What to do: Restate the whole listing below word for word and keep the images out.

Data shown:
● ● ●
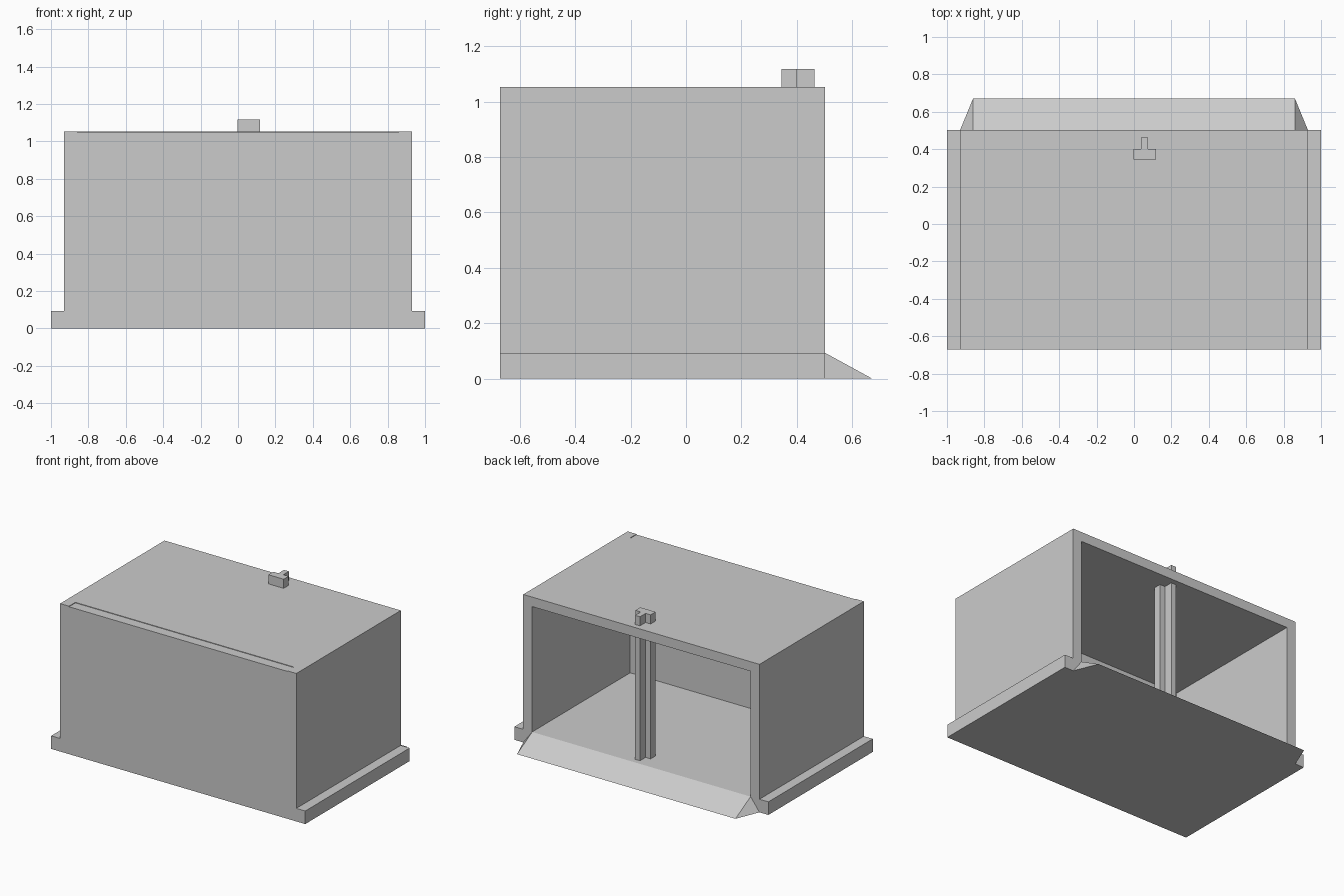
import bpy, bmesh
from mathutils import Vector

if "Cube" in bpy.data.objects:
    bpy.data.objects.remove(bpy.data.objects["Cube"])

FRONT, BACK, RAMP_END = -0.672, 0.502, 0.672
OUT, INN, FLOOR, ROOF = 0.93, 0.86, 0.093, 1.053


def to_object(name, bm):
    bmesh.ops.recalc_face_normals(bm, faces=bm.faces)
    mesh = bpy.data.meshes.new(name)
    bm.to_mesh(mesh)
    bm.free()
    ob = bpy.data.objects.new(name, mesh)
    bpy.context.collection.objects.link(ob)
    return ob


def prism(name, points, offset):
    """Closed outline swept along an offset."""
    bm = bmesh.new()
    face = bm.faces.new([bm.verts.new(p) for p in points])
    new = bmesh.ops.extrude_face_region(bm, geom=[face], use_keep_orig=True)["geom"]
    moved = [v for v in new if isinstance(v, bmesh.types.BMVert)]
    bmesh.ops.translate(bm, verts=moved, vec=Vector(offset))
    return to_object(name, bm)


def cut_box(target, lo, hi):
    """Subtract a box from the target, then discard the cutter."""
    outline = [(lo[0], lo[1], lo[2]), (hi[0], lo[1], lo[2]),
               (hi[0], hi[1], lo[2]), (lo[0], hi[1], lo[2])]
    cutter = prism("cutter", outline, (0, 0, hi[2] - lo[2]))
    cutter.hide_render = True
    mod = target.modifiers.new("cut", "BOOLEAN")
    mod.operation, mod.solver, mod.object = "DIFFERENCE", "EXACT", cutter
    bpy.context.view_layer.objects.active = target
    bpy.ops.object.modifier_apply(modifier=mod.name)
    bpy.data.objects.remove(cutter)


# Box shell with side flanges along the base
half = [(1, 0), (1, FLOOR), (OUT, FLOOR), (OUT, ROOF)]
profile = half + [(-x, z) for x, z in reversed(half)]
shell = prism("box_shell", [(x, FRONT, z) for x, z in profile], (0, BACK - FRONT, 0))

# Open interior, and the shallow step above the front panel
cut_box(shell, (-INN, -0.60, FLOOR), (INN, BACK + 0.2, 0.985))
cut_box(shell, (-INN, FRONT - 0.1, ROOF - 0.004), (INN, -0.60, ROOF + 0.1))

# Entry ramp with sloped corners
bm = bmesh.new()
for s in (-1, 1):
    for p in ((s * OUT, BACK, 0), (s * INN, BACK, FLOOR), (s * INN, RAMP_END, 0)):
        bm.verts.new(p)
hull = bmesh.ops.convex_hull(bm, input=bm.verts)
bmesh.ops.dissolve_limit(bm, angle_limit=0.01, verts=bm.verts, edges=bm.edges)
to_object("entry_ramp", bm)

# T-section post standing on the floor and passing through the roof
tee = [(0, 0.345), (0.12, 0.345), (0.12, 0.40), (0.078, 0.40),
       (0.078, 0.463), (0.04, 0.463), (0.04, 0.40), (0, 0.40)]
prism("centre_post", [(x - 0.002, y, FLOOR) for x, y in tee], (0, 0, 1.118 - FLOOR))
● ● ●
Exercise answer:
import bpy, bmesh
from mathutils import Vector

if "Cube" in bpy.data.objects:
    bpy.data.objects.remove(bpy.data.objects["Cube"])

FRONT, BACK, RAMP_END = -0.672, 0.502, 0.672
OUT, INN, FLOOR, ROOF = 0.93, 0.86, 0.093, 1.053


def to_object(name, bm):
    bmesh.ops.recalc_face_normals(bm, faces=bm.faces)
    mesh = bpy.data.meshes.new(name)
    bm.to_mesh(mesh)
    bm.free()
    ob = bpy.data.objects.new(name, mesh)
    bpy.context.collection.objects.link(ob)
    return ob


def prism(name, points, offset):
    """Closed outline swept along an offset."""
    bm = bmesh.new()
    face = bm.faces.new([bm.verts.new(p) for p in points])
    new = bmesh.ops.extrude_face_region(bm, geom=[face], use_keep_orig=True)["geom"]
    moved = [v for v in new if isinstance(v, bmesh.types.BMVert)]
    bmesh.ops.translate(bm, verts=moved, vec=Vector(offset))
    return to_object(name, bm)


def cut_box(target, lo, hi):
    """Subtract a box from the target, then discard the cutter."""
    outline = [(lo[0], lo[1], lo[2]), (hi[0], lo[1], lo[2]),
               (hi[0], hi[1], lo[2]), (lo[0], hi[1], lo[2])]
    cutter = prism("cutter", outline, (0, 0, hi[2] - lo[2]))
    cutter.hide_render = True
    mod = target.modifiers.new("cut", "BOOLEAN")
    mod.operation, mod.solver, mod.object = "DIFFERENCE", "EXACT", cutter
    bpy.context.view_layer.objects.active = target
    bpy.ops.object.modifier_apply(modifier=mod.name)
    bpy.data.objects.remove(cutter)


# Box shell with side flanges along the base
half = [(1, 0), (1, FLOOR), (OUT, FLOOR), (OUT, ROOF)]
profile = half + [(-x, z) for x, z in reversed(half)]
shell = prism("box_shell", [(x, FRONT, z) for x, z in profile], (0, BACK - FRONT, 0))

# Open interior, and the shallow step above the front panel
cut_box(shell, (-INN, -0.60, FLOOR), (INN, BACK + 0.2, 0.985))
cut_box(shell, (-INN, FRONT - 0.1, ROOF - 0.004), (INN, -0.60, ROOF + 0.1))

# Entry ramp with sloped corners
bm = bmesh.new()
for s in (-1, 1):
    for p in ((s * OUT, BACK, 0), (s * INN, BACK, FLOOR), (s * INN, RAMP_END, 0)):
        bm.verts.new(p)
hull = bmesh.ops.convex_hull(bm, input=bm.verts)
bmesh.ops.dissolve_limit(bm, angle_limit=0.01, verts=bm.verts, edges=bm.edges)
to_object("entry_ramp", bm)

# T-section post standing on the floor and passing through the roof
tee = [(0, 0.345), (0.12, 0.345), (0.12, 0.40), (0.078, 0.40),
       (0.078, 0.463), (0.04, 0.463), (0.04, 0.40), (0, 0.40)]
prism("centre_post", [(x - 0.002, y, FLOOR) for x, y in tee], (0, 0, 1.118 - FLOOR))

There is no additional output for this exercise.